One of the issues of self-driving vehicles is legal liability for death or injury in the event of an accident. If the car maker programs the car so the driver has no choice, is it likely the company could be sued over the car’s actions.
One way around this is to shift liability to the car owner by allowing them to determine a set of values or options in the event of an accident.
People are likely to want to have the option to choose how their vehicle behaves, both in an emergency and in general, so it seems the issue of adjustable ethics will become real as robotically controlled vehicles become more common.
Self-drive is already here
With self-driving vehicles already legal to drive on public roads in a growing number of US states, the trend is spreading around the world. The United Kingdom will allow these vehicles from January 2015.
Before there is widespread adoption, though, people will need to be comfortable with the idea of a computer being in full control of their vehicle. Much progress towards this has been made already. A growing number of cars, including mid-priced Fords, have an impressive range of accident-avoidance and driver-assist technologies like adaptive cruise control, automatic braking, lane-keeping and parking assist.
People who like driving for its own sake will probably not embrace the technology. But there are plenty of people who already love the convenience, just as they might also opt for automatic transmission over manual.
Are they safe?
After almost 500,000km of on-road trials in the US, Google’s test cars have not been in a single accident while under computer control.
Computers have faster reaction times and do not get tired, drunk or impatient. Nor are they given to road rage. But as accident-avoidance and driver-assist technologies become more sophisticated, some ethical issues are raising their heads.
The question of how a self-driven vehicle should react when faced with an accident where all options lead to varying numbers of deaths of people was raised earlier this month.
This is an adaptation of the “trolley problem” that ethicists use to explore the dilemma of sacrificing an innocent person to save multiple innocent people; pragmatically choosing the lesser of two evils.
An astute reader will point out that, under normal conditions, the car’s collision-avoidance system should have applied the brakes before it became a life-and-death situation. That is true most of the time, but with cars controlled by artificial intelligence (AI), we are dealing with unforeseen events for which no design currently exists.
Who is to blame for the deaths?
If car makers install a “do least harm” instruction and the car kills someone, they create legal liability for themselves. The car’s AI has decided that a person shall be sacrificed for the greater good.
Had the car’s AI not intervened, it’s still possible people would have died, but it would have been you that killed them, not the car maker.
Car makers will obviously want to manage their risk by allowing the user to choose a policy for how the car will behave in an emergency. The user gets to choose how ethically their vehicle will behave in an emergency.
As Patrick Lin points out, the options are many. You could be:
- democratic and specify that everyone has equal value
- pragmatic, so certain categories of person should take precedence, as with the kids on the crossing, for example
- self-centred and specify that your life should be preserved above all
- materialistic and choose the action that involves the least property damage or legal liability.
While this is clearly a legal minefield, the car maker could argue that it should not be liable for damages that result from the user’s choices – though the maker could still be faulted for giving the user a choice in the first place.
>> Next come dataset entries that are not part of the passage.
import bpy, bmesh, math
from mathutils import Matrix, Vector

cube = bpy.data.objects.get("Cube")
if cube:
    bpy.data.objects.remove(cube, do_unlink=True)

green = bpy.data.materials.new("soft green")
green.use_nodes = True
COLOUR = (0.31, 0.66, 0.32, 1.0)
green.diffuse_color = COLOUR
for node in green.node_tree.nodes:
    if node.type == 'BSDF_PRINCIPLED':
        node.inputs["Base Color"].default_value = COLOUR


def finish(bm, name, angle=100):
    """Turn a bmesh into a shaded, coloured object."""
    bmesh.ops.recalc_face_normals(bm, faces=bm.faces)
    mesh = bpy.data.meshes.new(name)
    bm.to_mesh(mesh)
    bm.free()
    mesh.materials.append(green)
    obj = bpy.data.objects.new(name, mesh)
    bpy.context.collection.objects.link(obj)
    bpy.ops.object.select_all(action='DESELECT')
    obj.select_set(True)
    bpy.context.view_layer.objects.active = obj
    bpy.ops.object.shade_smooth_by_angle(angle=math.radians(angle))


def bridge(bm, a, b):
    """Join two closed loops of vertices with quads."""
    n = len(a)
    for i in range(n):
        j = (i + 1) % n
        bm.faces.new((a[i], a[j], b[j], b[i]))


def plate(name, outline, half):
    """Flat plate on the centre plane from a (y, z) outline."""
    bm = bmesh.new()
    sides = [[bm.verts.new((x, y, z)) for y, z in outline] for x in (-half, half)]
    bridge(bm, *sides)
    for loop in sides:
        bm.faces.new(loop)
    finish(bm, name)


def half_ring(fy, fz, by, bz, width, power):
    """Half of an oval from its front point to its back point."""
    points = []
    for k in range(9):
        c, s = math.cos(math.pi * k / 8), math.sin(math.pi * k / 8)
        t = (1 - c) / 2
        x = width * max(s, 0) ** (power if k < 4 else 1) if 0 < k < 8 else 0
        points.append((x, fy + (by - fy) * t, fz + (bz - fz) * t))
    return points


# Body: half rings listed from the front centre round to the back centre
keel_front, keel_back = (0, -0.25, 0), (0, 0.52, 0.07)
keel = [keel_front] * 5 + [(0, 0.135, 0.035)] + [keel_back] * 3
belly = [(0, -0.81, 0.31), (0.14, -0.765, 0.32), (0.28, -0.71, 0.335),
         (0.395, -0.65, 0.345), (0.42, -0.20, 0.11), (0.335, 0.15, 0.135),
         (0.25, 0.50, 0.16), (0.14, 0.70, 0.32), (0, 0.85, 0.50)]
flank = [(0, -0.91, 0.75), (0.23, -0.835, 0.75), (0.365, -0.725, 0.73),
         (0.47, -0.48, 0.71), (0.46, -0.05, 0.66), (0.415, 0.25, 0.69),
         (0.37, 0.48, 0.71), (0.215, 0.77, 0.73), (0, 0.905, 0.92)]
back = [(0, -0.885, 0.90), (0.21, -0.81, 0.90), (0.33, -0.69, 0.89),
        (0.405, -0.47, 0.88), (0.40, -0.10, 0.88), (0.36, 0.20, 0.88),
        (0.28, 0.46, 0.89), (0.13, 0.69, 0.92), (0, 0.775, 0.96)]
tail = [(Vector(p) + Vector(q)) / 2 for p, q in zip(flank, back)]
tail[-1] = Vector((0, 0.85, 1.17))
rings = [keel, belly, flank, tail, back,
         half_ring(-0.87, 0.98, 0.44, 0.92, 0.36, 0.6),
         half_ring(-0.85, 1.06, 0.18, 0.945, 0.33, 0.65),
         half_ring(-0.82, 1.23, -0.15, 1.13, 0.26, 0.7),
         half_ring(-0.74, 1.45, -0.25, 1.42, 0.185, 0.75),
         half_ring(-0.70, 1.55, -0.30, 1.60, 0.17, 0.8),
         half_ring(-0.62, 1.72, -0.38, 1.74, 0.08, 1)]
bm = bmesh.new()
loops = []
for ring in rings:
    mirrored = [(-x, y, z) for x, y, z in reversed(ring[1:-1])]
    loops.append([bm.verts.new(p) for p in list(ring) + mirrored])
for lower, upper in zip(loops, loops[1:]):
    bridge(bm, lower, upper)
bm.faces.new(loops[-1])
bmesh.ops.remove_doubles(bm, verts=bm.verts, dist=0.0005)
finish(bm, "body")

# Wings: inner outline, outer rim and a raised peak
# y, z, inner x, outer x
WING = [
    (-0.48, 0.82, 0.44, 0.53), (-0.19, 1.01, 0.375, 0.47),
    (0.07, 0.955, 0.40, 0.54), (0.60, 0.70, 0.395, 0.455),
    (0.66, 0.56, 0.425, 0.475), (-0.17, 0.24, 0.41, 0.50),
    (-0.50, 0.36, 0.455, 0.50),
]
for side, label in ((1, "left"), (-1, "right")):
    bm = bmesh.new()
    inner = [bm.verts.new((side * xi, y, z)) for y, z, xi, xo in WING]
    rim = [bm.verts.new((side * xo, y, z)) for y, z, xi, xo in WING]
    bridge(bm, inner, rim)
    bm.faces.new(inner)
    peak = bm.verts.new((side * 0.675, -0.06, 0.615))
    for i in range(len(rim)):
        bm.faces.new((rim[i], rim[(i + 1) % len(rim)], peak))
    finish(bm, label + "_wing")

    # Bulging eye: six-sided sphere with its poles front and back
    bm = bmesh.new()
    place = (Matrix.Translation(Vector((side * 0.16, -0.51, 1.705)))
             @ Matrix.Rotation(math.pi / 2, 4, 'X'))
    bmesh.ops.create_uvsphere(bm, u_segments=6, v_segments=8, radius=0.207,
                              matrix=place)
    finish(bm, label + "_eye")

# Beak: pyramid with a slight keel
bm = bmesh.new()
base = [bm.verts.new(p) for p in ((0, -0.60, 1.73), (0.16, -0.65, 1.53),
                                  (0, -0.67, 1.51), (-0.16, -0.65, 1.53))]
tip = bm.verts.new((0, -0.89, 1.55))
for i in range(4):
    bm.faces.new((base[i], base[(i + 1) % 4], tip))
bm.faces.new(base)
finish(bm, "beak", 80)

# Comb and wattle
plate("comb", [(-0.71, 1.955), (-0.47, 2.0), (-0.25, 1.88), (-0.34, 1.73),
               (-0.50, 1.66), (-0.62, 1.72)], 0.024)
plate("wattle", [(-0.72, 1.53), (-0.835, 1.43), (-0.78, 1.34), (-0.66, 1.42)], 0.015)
Let’s say the car maker is successful in deflecting liability. In that case, the user becomes solely responsible whether or not they have a well-considered code of ethics that can deal with life-and-death situations.
People want choice
Code of ethics or not, in a recent survey it turns out that 44% of respondents believe they should have the option to choose how the car will behave in an emergency.
About 33% thought that government law-makers should decide. Only 12% thought the car maker should decide the ethical course of action.
In Lin’s view it falls to the car makers then to create a code of ethical conduct for robotic cars. This may well be good enough, but if it is not, then government regulations can be introduced, including laws that limit a car maker’s liability in the same way that legal protection for vaccine makers was introduced because it is in the public interest that people be vaccinated.
In the end, are not the tools we use, including the computers that do things for us, just extensions of ourselves? If that is so, then we are ultimately responsible for the consequences of their use.
NOTE: This article was amended on 1 September 2014 at the Author’s request to include additional attribution.